── INPUT ──

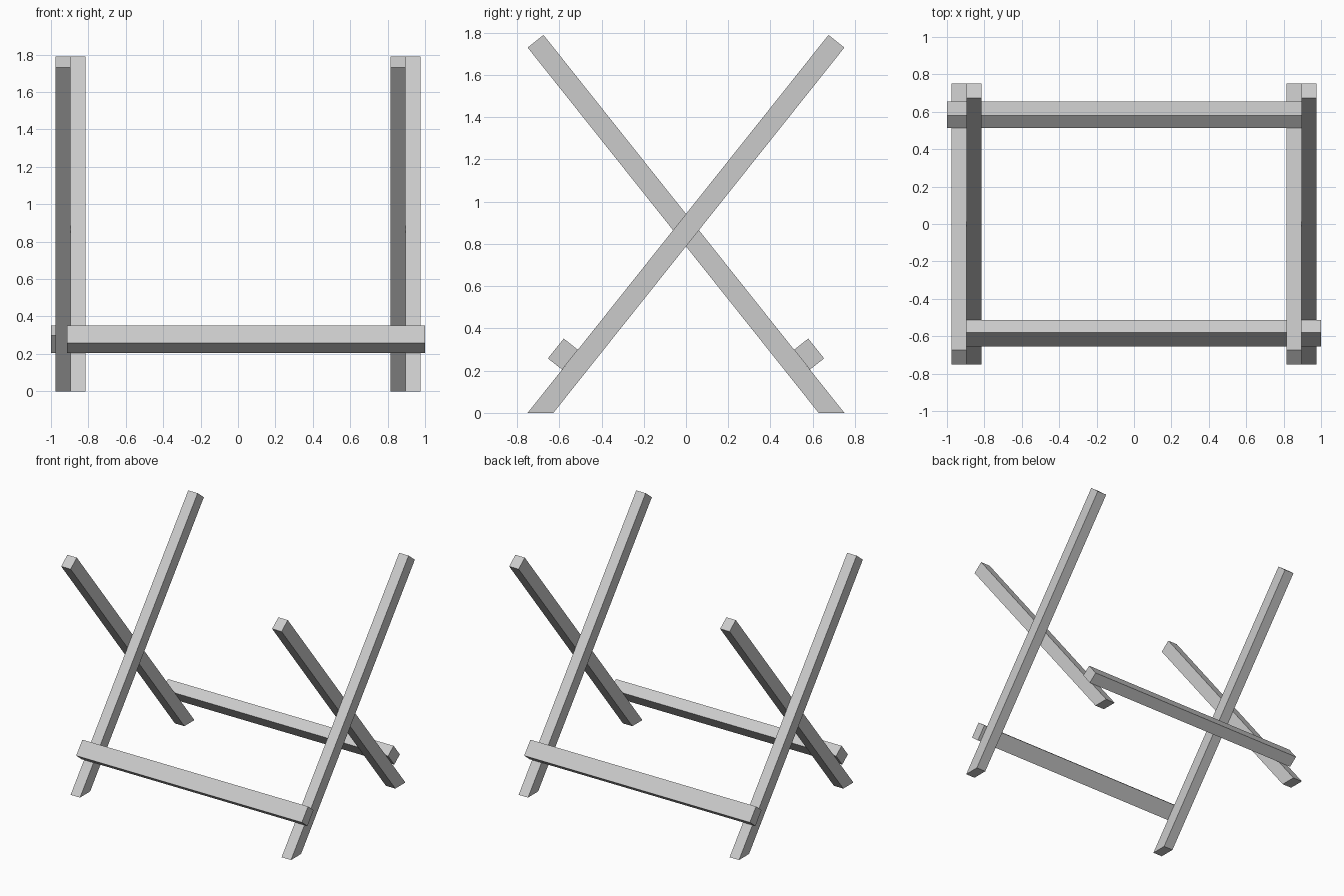
import bpy, bmesh
from math import pi
from mathutils import Matrix

if "Cube" in bpy.data.objects:
    bpy.data.objects.remove(bpy.data.objects["Cube"])


def prism(name, profile, x0, x1, turn):
    """Extrude a (y, z) profile from x0 to x1, optionally turned about z."""
    bm = bmesh.new()
    face = bm.faces.new([bm.verts.new((x0, y, z)) for y, z in profile])
    ext = bmesh.ops.extrude_face_region(bm, geom=[face])
    verts = [g for g in ext["geom"] if isinstance(g, bmesh.types.BMVert)]
    bmesh.ops.translate(bm, verts=verts, vec=(x1 - x0, 0, 0))
    bmesh.ops.recalc_face_normals(bm, faces=bm.faces[:])
    bm.transform(Matrix.Rotation(turn, 4, 'Z'))
    mesh = bpy.data.meshes.new(name)
    bm.to_mesh(mesh)
    bm.free()
    bpy.context.collection.objects.link(bpy.data.objects.new(name, mesh))


# Leaning leg with its foot cut level, and a rail lying on its outer face
LEG = [(-0.75, 0), (-0.628, 0), (0.75, 1.73), (0.675, 1.79)]
RAIL = [(-0.587, 0.205), (-0.512, 0.299), (-0.579, 0.352), (-0.654, 0.258)]

# The two frames are the same, turned half a turn so that they cross
for side, turn in (("front", 0), ("back", pi)):
    prism(side + "_inner_leg", LEG, -0.895, -0.815, turn)
    prism(side + "_outer_leg", LEG, 0.895, 0.975, turn)
    prism(side + "_rail", RAIL, -0.915, 1.0, turn)
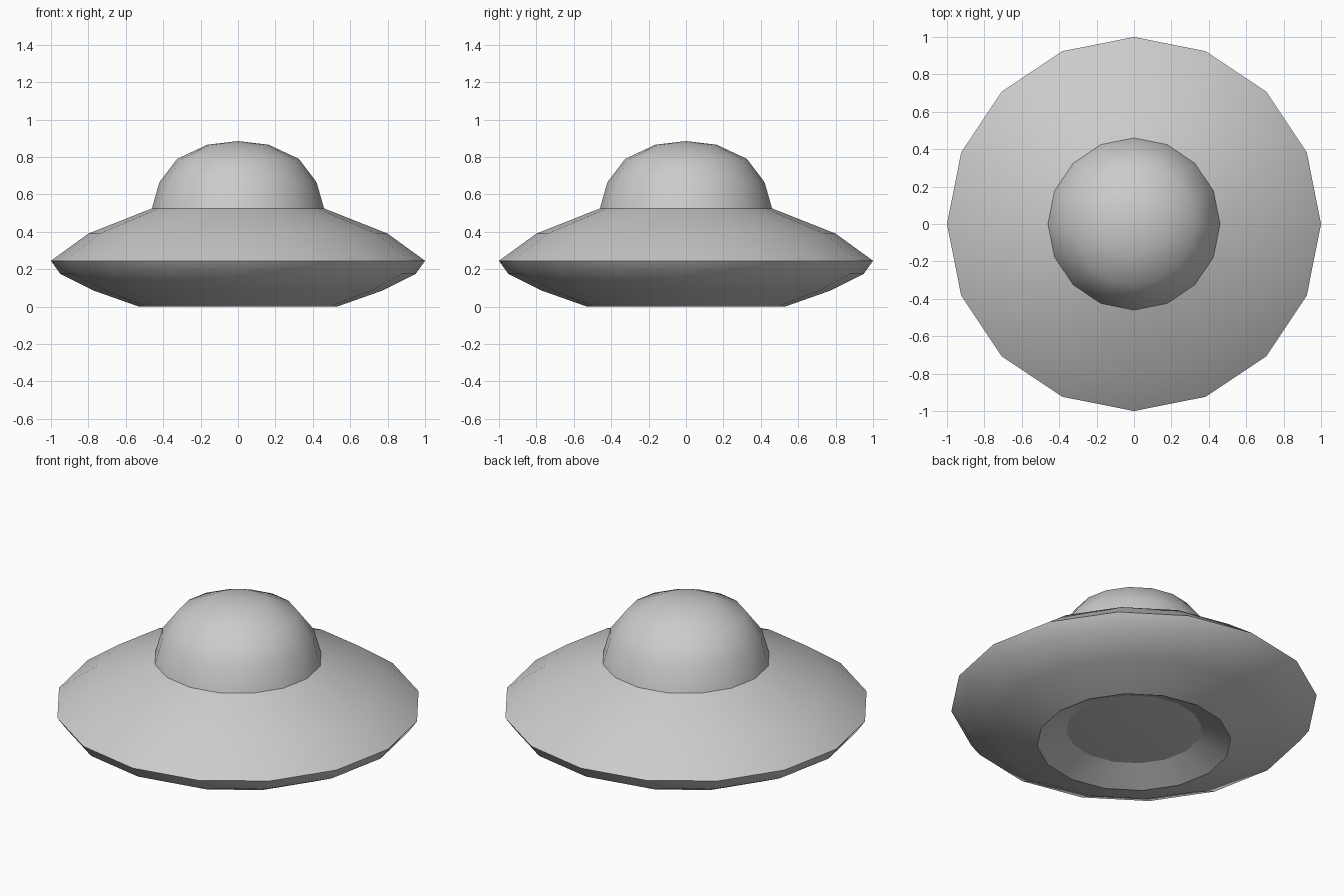
import bpy, bmesh, math

if "Cube" in bpy.data.objects:
    bpy.data.objects.remove(bpy.data.objects["Cube"])

SIDES = 16


def lathe(name, profile, angle):
    """Revolve (radius, z) points about z; zero radius becomes a pole."""
    bm = bmesh.new()
    rings = []
    for r, z in profile:
        n = 1 if r == 0 else SIDES
        rings.append([bm.verts.new((r * math.cos(i * math.tau / SIDES),
                                    r * math.sin(i * math.tau / SIDES), z))
                      for i in range(n)])
    for a, b in zip(rings, rings[1:]):
        for i in range(SIDES):
            j = (i + 1) % SIDES
            corners = [a[i % len(a)], a[j % len(a)], b[j % len(b)], b[i % len(b)]]
            bm.faces.new(list(dict.fromkeys(corners)))
    mesh = bpy.data.meshes.new(name)
    bm.to_mesh(mesh)
    bm.free()
    obj = bpy.data.objects.new(name, mesh)
    bpy.context.collection.objects.link(obj)
    bpy.ops.object.select_all(action='DESELECT')
    obj.select_set(True)
    bpy.context.view_layer.objects.active = obj
    bpy.ops.object.shade_smooth_by_angle(angle=math.radians(angle))
    return obj


# Saucer hull: recessed belly, underside, sharp rim, sloping top
lathe("saucer_hull", [(0, 0.05), (0.37, 0.08), (0.53, 0.0), (0.77, 0.085),
                      (0.95, 0.175), (1.0, 0.245), (0.80, 0.39), (0.46, 0.525)], 31)

# Cabin dome sitting on the hull opening
lathe("cabin_dome", [(0.46, 0.525), (0.42, 0.665), (0.325, 0.79),
                     (0.165, 0.865), (0, 0.885)], 35)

───

WHAT YOU NEED TO DO >>
Take exactly the lines from the one containing "bmesh.ops.recalc_face_normals(bm, faces=bm.faces[:])" through the one containing "LEG = [(-0.75, 0), (-0.628, 0), (0.75, 1.73), (0.675, 1.79)]" in the data above, and output them with nothing added.

YOUR SOLUTION >>
    bmesh.ops.recalc_face_normals(bm, faces=bm.faces[:])
    bm.transform(Matrix.Rotation(turn, 4, 'Z'))
    mesh = bpy.data.meshes.new(name)
    bm.to_mesh(mesh)
    bm.free()
    bpy.context.collection.objects.link(bpy.data.objects.new(name, mesh))


# Leaning leg with its foot cut level, and a rail lying on its outer face
LEG = [(-0.75, 0), (-0.628, 0), (0.75, 1.73), (0.675, 1.79)]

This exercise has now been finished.